The data presented by Lubaki et al. may aid to the development of rationale treatment strategies. Based on the report by Lubaki et al., it may be valuable to use vaccination in a prophylactic setting in order to mount strong immunological memory responses prior to infection. This would be valuable for first-response workers or individuals anticipated to deploy to a region where EBOV is endemic. However, in an infection setting, EBOV viral proteins actively quell the cellular machinery required to form productive vaccine-induced immunity. Therefore, targeting EBOV IIDs, specifically in VP35, may be a more effective therapeutic option that also has the potential to boost anti-viral immunity. Further studies probing the effect of EBOV on cell signaling programs linking innate and adaptive immune cells have the potential to aid in the development of novel treatments, as key protective immune pathway targets may have yet to be discovered.

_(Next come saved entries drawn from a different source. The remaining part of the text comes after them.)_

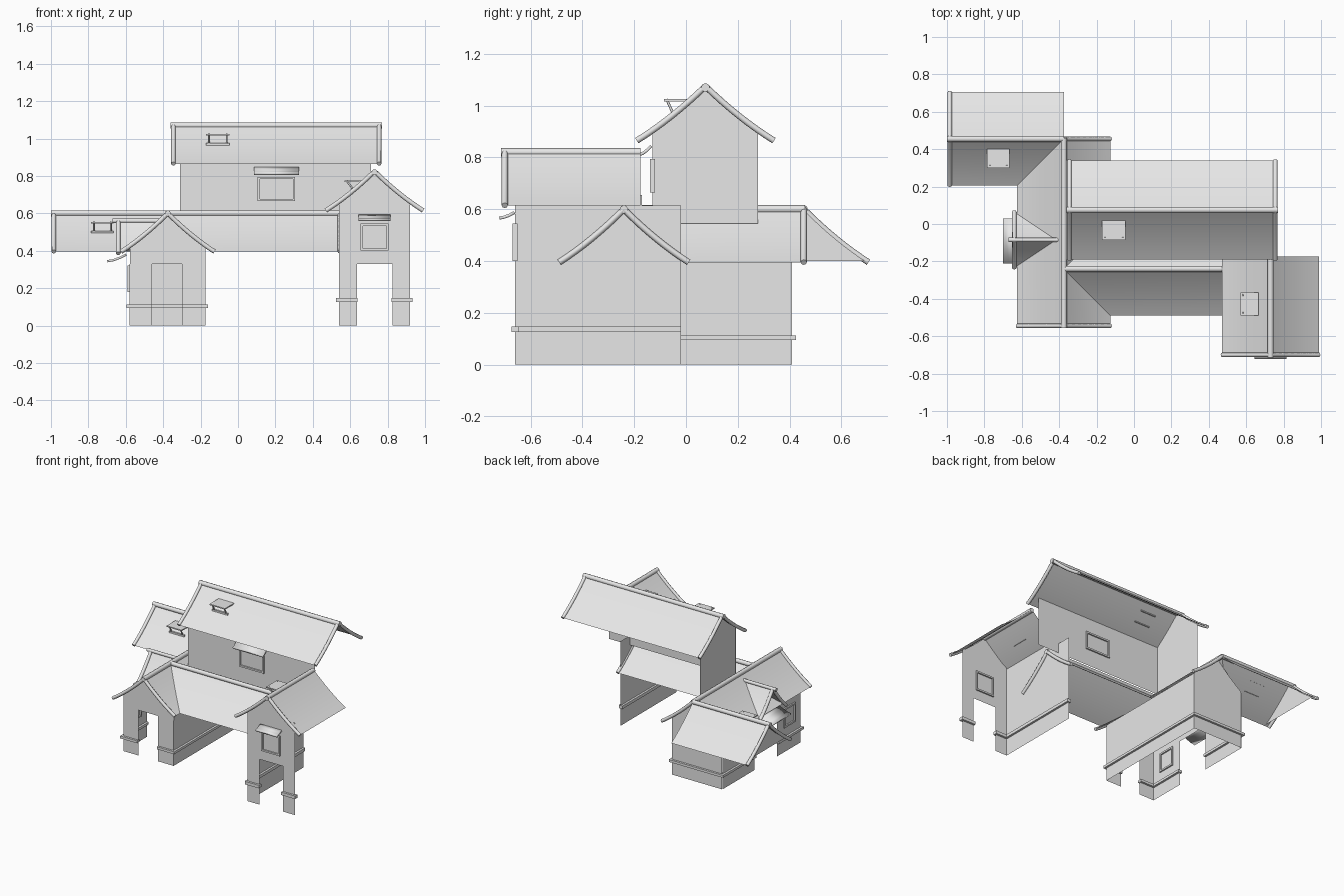
import bpy, bmesh
from mathutils import Vector

cube = bpy.data.objects.get("Cube")
if cube:
    bpy.data.objects.remove(cube)

plaster = bpy.data.materials.new("light_grey")
plaster.use_nodes = True
GREY = (0.8, 0.8, 0.8, 1)
plaster.diffuse_color = GREY
plaster.node_tree.nodes["Principled BSDF"].inputs["Base Color"].default_value = GREY


def finish(name, bm, smooth=False):
    mesh = bpy.data.meshes.new(name)
    bm.to_mesh(mesh)
    bm.free()
    mesh.materials.append(plaster)
    for p in mesh.polygons:
        p.use_smooth = smooth
    obj = bpy.data.objects.new(name, mesh)
    bpy.context.collection.objects.link(obj)
    return obj


def place(axis, a, b, z):
    """a runs along the axis, b across it."""
    return Vector((a, b, z)) if axis == "x" else Vector((b, a, z))


def box(name, x, y, z):
    bm = bmesh.new()
    bmesh.ops.create_cube(bm, size=1)
    for v in bm.verts:
        v.co = [(r[0] + r[1]) / 2 + c * (r[1] - r[0]) for r, c in zip((x, y, z), v.co)]
    return finish(name, bm)


def bar(name, axis, a, b, z):
    return box(name, a, b, z) if axis == "x" else box(name, b, a, z)


def tube(name, points, radius):
    curve = bpy.data.curves.new(name, "CURVE")
    curve.dimensions = "3D"
    curve.bevel_depth = radius
    curve.bevel_resolution = 2
    curve.use_fill_caps = True
    spline = curve.splines.new("POLY")
    spline.points.add(len(points) - 1)
    for p, co in zip(spline.points, points):
        p.co = (*co, 1)
    curve.materials.append(plaster)
    obj = bpy.data.objects.new(name, curve)
    bpy.context.collection.objects.link(obj)


def profile(half, top, drop, reach=1.0, steps=8):
    """Gently concave roof section as (offset, height)."""
    ts = [reach * i / steps for i in range(steps + 1)]
    return [(half * t, top - drop * (t + 0.22 * t * (1 - t))) for t in ts]


def slope(name, axis, centre, side, ends, section, clips=()):
    bm = bmesh.new()
    rows = [[bm.verts.new(place(axis, a, centre + side * u, z)) for a in ends] for u, z in section]
    for r, s in zip(rows, rows[1:]):
        bm.faces.new((r[0], r[1], s[1], s[0]))
    for co, normal in clips:
        geom = bm.verts[:] + bm.edges[:] + bm.faces[:]
        bmesh.ops.bisect_plane(bm, geom=geom, plane_co=co, plane_no=normal, clear_outer=True)
    finish(name, bm, True)


def barge(name, axis, centre, a, section, sides=(-1, 1)):
    for s in sides:
        tube(name, [place(axis, a, centre + s * u, z) for u, z in section], 0.012)


def panel(name, axis, level, *pieces):
    bm = bmesh.new()
    for piece in pieces:
        bm.faces.new([bm.verts.new(place(axis, a, level, z)) for a, z in piece])
    return finish(name, bm)


def rect(a0, a1, z0, z1):
    return [(a0, z0), (a1, z0), (a1, z1), (a0, z1)]


def gable(centre, section, half, base):
    """Gable outline following the roof section."""
    part = [(u, z - 0.004) for u, z in section if u < half]
    end = (half, part[-1][1] - 0.01)
    right = [(centre + u, z) for u, z in part + [end]]
    left = [(centre - u, z) for u, z in (part + [end])[:0:-1]]
    return [(centre - half, base)] + left + right + [(centre + half, base)]


def trim(name, axis, level, spans, z0, z1):
    for a in spans:
        bar(name, axis, a, (level - 0.015, level + 0.015), (z0, z1))


def window(name, axis, level, a0, a1, z0, z1):
    w, d = 0.012, (level - 0.01, level + 0.01)
    for a, z in (((a0, a1), (z0, z0 + w)), ((a0, a1), (z1 - w, z1)),
                 ((a0, a0 + w), (z0, z1)), ((a1 - w, a1), (z0, z1))):
        bar(name + "_frame", axis, a, d, z)


def canopy(name, axis, wall, out, ends, z, rise=0.035):
    """Small curved awning leaning out from a wall."""
    section = [(out * t, z + rise * (1 - t) ** 1.6) for t in (0, 0.33, 0.67, 1)]
    slope(name, axis, wall, 1, ends, section)
    obj = bpy.data.objects[name]
    mod = obj.modifiers.new("thickness", "SOLIDIFY")
    mod.thickness = 0.012


def hatch(name, axis, ends, across, z, foot):
    """Flat board propped above a roof by two struts."""
    bar(name + "_board", axis, ends, across, (z - 0.008, z))
    edge = min(across) + 0.01
    for a in (ends[0] + 0.015, ends[1] - 0.015):
        tube(name + "_strut", [place(axis, a, edge, z), place(axis, a, foot[0], foot[1])], 0.005)
    bar(name + "_sill", axis, ends, (foot[0] - 0.006, foot[0] + 0.006), (foot[1] - 0.006, foot[1] + 0.006))


# Roof sections
low = profile(0.25, 0.6, 0.205)
gate = profile(0.26, 0.825, 0.21)
tall = profile(0.265, 1.075, 0.21)
CX, DY, EY, BX, MY = -0.375, -0.24, 0.455, 0.73, 0.075

# Main upper hall: two walls and a roof
panel("hall_front_wall", "x", -0.13, rect(-0.31, 0.71, 0.545, 0.9))
panel("hall_side_wall", "y", -0.31, gable(MY, tall, 0.204, 0.545))
for s in (-1, 1):
    slope("hall_roof", "x", MY, s, (-0.355, 0.765), tall)
for x in (-0.345, 0.755):
    barge("hall_barge", "x", MY, x, tall)
tube("hall_ridge", [(-0.36, MY, 1.07), (0.77, MY, 1.07)], 0.017)
window("hall_window", "x", -0.13, 0.105, 0.305, 0.665, 0.795)
canopy("hall_canopy", "x", -0.13, -0.05, (0.085, 0.325), 0.805)
hatch("hall_hatch", "x", (-0.17, -0.045), (-0.085, 0.02), 1.025, (-0.05, 0.97))

# Gatehouse at the front corner
panel("gate_front_wall", "x", -0.66, rect(0.54, 0.635, 0, 0.33), rect(0.825, 0.92, 0, 0.33),
      gable(BX, gate, 0.19, 0.33))
panel("gate_side_wall", "y", 0.54, rect(-0.66, -0.02, 0, 0.615), rect(-0.66, -0.17, 0.615, 0.655))
for s in (-1, 1):
    slope("gate_roof", "y", BX, s, (-0.71, -0.175), gate)
barge("gate_barge", "y", BX, -0.7, gate)
tube("gate_ridge", [(BX, -0.715, 0.82), (BX, -0.175, 0.82)], 0.016)
trim("gate_trim", "x", -0.66, ((0.527, 0.64), (0.82, 0.932)), 0.125, 0.147)
trim("gate_trim", "y", 0.54, ((-0.672, -0.02),), 0.125, 0.147)
window("gate_window", "x", -0.66, 0.655, 0.805, 0.4, 0.545)
canopy("gate_canopy", "x", -0.66, -0.06, (0.645, 0.815), 0.56, 0.022)
hatch("gate_hatch", "y", (-0.49, -0.365), (0.57, 0.665), 0.775, (0.615, 0.73))

# Long wing walls, with a doorway in front and another at the side
panel("wing_front_wall", "x", -0.49, rect(-0.58, -0.46, 0, 0.33), rect(-0.3, -0.175, 0, 0.33),
      gable(CX, low, 0.202, 0.33))
panel("wing_back_wall", "x", 0.41, gable(CX, low, 0.202, 0))
panel("wing_inner_wall", "y", -0.175, rect(-0.49, 0.41, 0, 0.42))
panel("wing_outer_wall", "y", -0.58, rect(-0.49, -0.22, 0, 0.42), rect(0.04, 0.41, 0, 0.42),
      rect(-0.22, 0.04, 0.33, 0.42))
trim("wing_trim", "x", -0.49, ((-0.595, -0.46), (-0.3, -0.162)), 0.094, 0.112)
trim("wing_trim", "x", 0.41, ((-0.595, -0.162),), 0.094, 0.112)
trim("wing_trim", "y", -0.175, ((-0.505, 0.425),), 0.094, 0.112)
trim("wing_trim", "y", -0.58, ((-0.505, -0.22), (0.04, 0.425)), 0.094, 0.112)
window("wing_window", "y", -0.58, -0.42, -0.29, 0.18, 0.32)

# Long wing roof, cut along the valleys with its neighbours
join_d, join_e = (CX, DY, 0), (CX, EY, 0)
slope("wing_roof_outer", "y", CX, -1, (-0.55, 0.46), low, [(join_e, (-1, 1, 0))])
slope("wing_roof_inner_front", "y", CX, 1, (-0.55, DY), low, [(join_d, (1, 1, 0))])
slope("wing_roof_inner_back", "y", CX, 1, (DY, 0.46), low, [(join_d, (1, -1, 0))])
barge("wing_barge", "y", CX, -0.545, low)
barge("wing_barge_back", "y", CX, 0.455, low, (1,))
tube("wing_ridge", [(CX, -0.555, 0.6), (CX, 0.46, 0.6)], 0.016)

# Covered link between wing and gatehouse
slope("link_roof_front", "x", DY, -1, (CX, 0.555), low, [(join_d, (-1, -1, 0))])
slope("link_roof_back", "x", DY, 1, (CX, 0.555), low, [(join_d, (-1, 1, 0))])
barge("link_barge", "x", DY, 0.545, low)
tube("link_ridge", [(CX, DY, 0.6), (0.555, DY, 0.6)], 0.016)

# Back wing roof
slope("back_roof_front", "x", EY, -1, (-0.995, CX), low, [(join_e, (1, -1, 0))])
slope("back_roof_rear", "x", EY, 1, (-0.995, CX), low)
panel("back_gable", "y", -0.95, gable(EY, low, 0.235, 0.4))
barge("back_barge", "x", EY, -0.985, low)
tube("back_ridge", [(-1, EY, 0.6), (CX, EY, 0.6)], 0.016)
hatch("back_hatch", "x", (-0.785, -0.665), (0.3, 0.4), 0.555, (0.335, 0.5))

# Small gable and canopy above the side doorway
PY = -0.085
porch = profile(0.15, 0.56, 0.175)
for s in (-1, 1):
    slope("porch_roof", "x", PY, s, (-0.65, -0.39), porch, [((-0.41, PY, 0), (0.15, s * 0.22, 0))])
barge("porch_barge", "x", PY, -0.64, porch)
tube("porch_ridge", [(-0.67, PY, 0.56), (CX, PY, 0.56)], 0.012)
canopy("porch_canopy", "y", -0.6, -0.1, (-0.21, 0.03), 0.35)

Authors were partially financially supported by Defense Threat Agency/Joint Science and Technology Office and Medical Countermeasure Systems/Joint Program Executive Office.
Conflicts of Interest: The authors have no conflict of interest to declare.
- Centers for Disease Control and Prevention. Ebola Virus Disease-Previous Case Counts. 2016.
- Mahanty S, Hutchinson K, Agarwal S, et al. Cutting edge: impairment of dendritic cells and adaptive immunity by Ebola and Lassa viruses. J Immunol 2003;170:2797-801. [Crossref] [PubMed]
- Bosio CM, Aman MJ, Grogan C, et al. Ebola and Marburg viruses replicate in monocyte-derived dendritic cells without inducing the production of cytokines and full maturation. J Infect Dis 2003;188:1630-8. [Crossref] [PubMed]
- Lubaki NM, Younan P, Santos RI, et al. The Ebola Interferon Inhibiting Domains Attenuate and Dysregulate Cell-Mediated Immune Responses. PLoS Pathog 2016;12:e1006031. [Crossref] [PubMed]
- Lubaki NM, Ilinykh P, Pietzsch C, et al. The lack of maturation of Ebola virus-infected dendritic cells results from the cooperative effect of at least two viral domains. J Virol 2013;87:7471-85. [Crossref] [PubMed]
- Ilinykh PA, Lubaki NM, Widen SG, et al. Different Temporal Effects of Ebola Virus VP35 and VP24 Proteins on Global Gene Expression in Human Dendritic Cells. J Virol 2015;89:7567-83. [Crossref] [PubMed]
- Warfield KL, Perkins JG, Swenson DL, et al. Role of natural killer cells in innate protection against lethal ebola virus infection. J Exp Med 2004;200:169-79. [Crossref] [PubMed]
- Fuller CL, Ruthel G, Warfield KL, et al. NKp30-dependent cytolysis of filovirus-infected human dendritic cells. Cell Microbiol 2007;9:962-76. [Crossref] [PubMed]
Cite this article as: Sunay MM, Bavari S. Ebola’s exploits: debilitating host immune responses through interferon inhibiting domains. J Public Health Emerg 2017;1:45.